A Selle Francais by the name of Baloubet du Rouet was the only three time winner of the world cup in show jumping, in 1998, 1999, and 2000. His sire, Galoubet A was foaled in 1972, and was champion French 5-year-old and champion of France in 1979. He finished either first or second in 19 international Grand Prix show jumping events, and was on the French World Cup winning team in 1982 at Dublin. In 2002 the French won the individual gold and the team silver in three day eventing on their native horses.
The Selle Francais is generally an easy to care for breed, with little inclination for unsoundness or health problems. The mixed ancestry seems to make it somewhat hardier than that of many other European warmblood breeds, but the usual precautions should be taken to avoid laminitis and colic.
The Selle Francais tends to be exceedingly sound, which understandably makes for excellent jumping prospects. Care should be used to avoid exploiting their hardiness. Jumping over three feet in height should be done with leg protection to guard against splints, as well as tendon and suspensory injuries.
They are fairly slow to mature, and will grow well into their fifth year.
There are many excellent Selle Francais crosses available in both North America and Europe. An internet search for Selle Francais will bring up many sale prospects, with varying price ranges based on age and training.
Judith Dutson, Storey's Illustrated Guide to 96 Horse Breeds of North America, Storey Publishing, LLC, 2005
Corinne Clark, A Pocket Guide to Horses and Ponies , Parragon Inc., 2007
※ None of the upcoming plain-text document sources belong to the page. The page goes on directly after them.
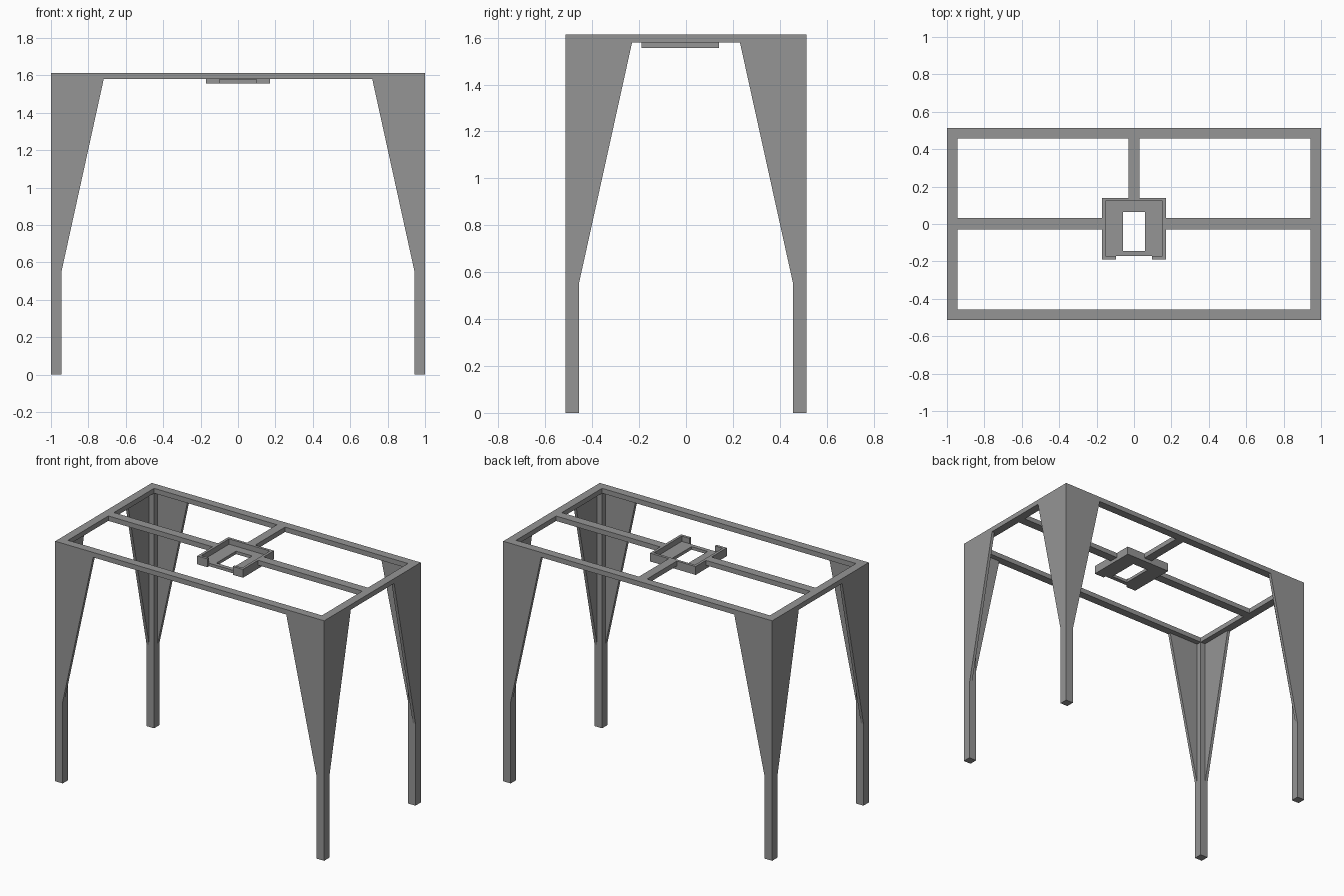
import bpy
import bmesh

if "Cube" in bpy.data.objects:
    bpy.data.objects.remove(bpy.data.objects["Cube"])

X, Y, H = 1.0, 0.513, 1.613      # half length, half depth, height
W = 0.056                        # width of legs and rails
RAIL_Z = 1.58                    # underside of the frame
KNEE_Z = 0.55                    # where the gussets start
PLATE = 0.02                     # gusset thickness

grey = bpy.data.materials.new("steel grey")
grey.diffuse_color = (0.3, 0.3, 0.3, 1)
grey.use_nodes = True
grey.node_tree.nodes["Principled BSDF"].inputs["Base Color"].default_value = grey.diffuse_color


def finish(name, bm):
    bmesh.ops.recalc_face_normals(bm, faces=bm.faces)
    mesh = bpy.data.meshes.new(name)
    bm.to_mesh(mesh)
    bm.free()
    mesh.materials.append(grey)
    obj = bpy.data.objects.new(name, mesh)
    bpy.context.collection.objects.link(obj)
    return obj


def prism(bm, points, offset):
    """Extrude a flat outline along an offset vector."""
    face = bm.faces.new([bm.verts.new(p) for p in points])
    ext = bmesh.ops.extrude_face_region(bm, geom=[face], use_keep_orig=True)
    moved = [g for g in ext["geom"] if isinstance(g, bmesh.types.BMVert)]
    bmesh.ops.translate(bm, verts=moved, vec=offset)


def box(bm, x0, x1, y0, y1, z0, z1):
    prism(bm, [(x0, y0, z0), (x1, y0, z0), (x1, y1, z0), (x0, y1, z0)],
          (0, 0, z1 - z0))


# Legs: square post with two tapering gusset plates on the outer faces
for side, sx in (("left", -1), ("right", 1)):
    for end, sy in (("front", -1), ("back", 1)):
        bm = bmesh.new()
        xi, yi = sx * (X - W), sy * (Y - W)
        box(bm, xi, sx * X, yi, sy * Y, 0, RAIL_Z)
        prism(bm, [(xi, sy * Y, KNEE_Z), (xi, sy * Y, RAIL_Z),
                   (sx * 0.718, sy * Y, RAIL_Z)], (0, -sy * PLATE, 0))
        prism(bm, [(sx * X, yi, KNEE_Z), (sx * X, yi, RAIL_Z),
                   (sx * X, sy * 0.23, RAIL_Z)], (-sx * PLATE, 0, 0))
        finish(f"{end}_{side}_leg", bm)

# Outer top frame
bm = bmesh.new()
for s in (-1, 1):
    box(bm, -X, X, s * (Y - W), s * Y, RAIL_Z, H)
    box(bm, s * (X - W), s * X, -(Y - W), Y - W, RAIL_Z, H)
finish("top_frame", bm)

# Tray dimensions
TX, TF, TB, T = 0.17, -0.19, 0.14, 0.018
TZ, FLOOR_Z = 1.557, 1.577

# Cross bars from the frame to the tray
bm = bmesh.new()
for s in (-1, 1):
    box(bm, s * TX, s * (X - W), -0.029, 0.031, RAIL_Z, H)
box(bm, -0.03, 0.03, TB, Y - W, RAIL_Z, H)
finish("cross_bars", bm)

# Tray walls, open at the front between two short lips
bm = bmesh.new()
prism(bm, [(-TX, TF, TZ), (-0.095, TF, TZ), (-0.095, TF + T, TZ),
           (-TX + T, TF + T, TZ), (-TX + T, TB - T, TZ), (TX - T, TB - T, TZ),
           (TX - T, TF + T, TZ), (0.095, TF + T, TZ), (0.095, TF, TZ),
           (TX, TF, TZ), (TX, TB, TZ), (-TX, TB, TZ)], (0, 0, H - TZ))
finish("tray_walls", bm)

# Tray floor around a rectangular opening
bm = bmesh.new()
HX, HF, HB = 0.06, -0.144, 0.065
for s in (-1, 1):
    box(bm, s * HX, s * (TX - T), TF + T, TB - T, TZ, FLOOR_Z)
box(bm, -HX, HX, TF + T, HF, TZ, FLOOR_Z)
box(bm, -HX, HX, HB, TB - T, TZ, FLOOR_Z)
finish("tray_floor", bm)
The Selle Francais, Nationmaster.com Encyclopedia, 2003
North American Selle Francais Association, Inc. Author: Joan Childs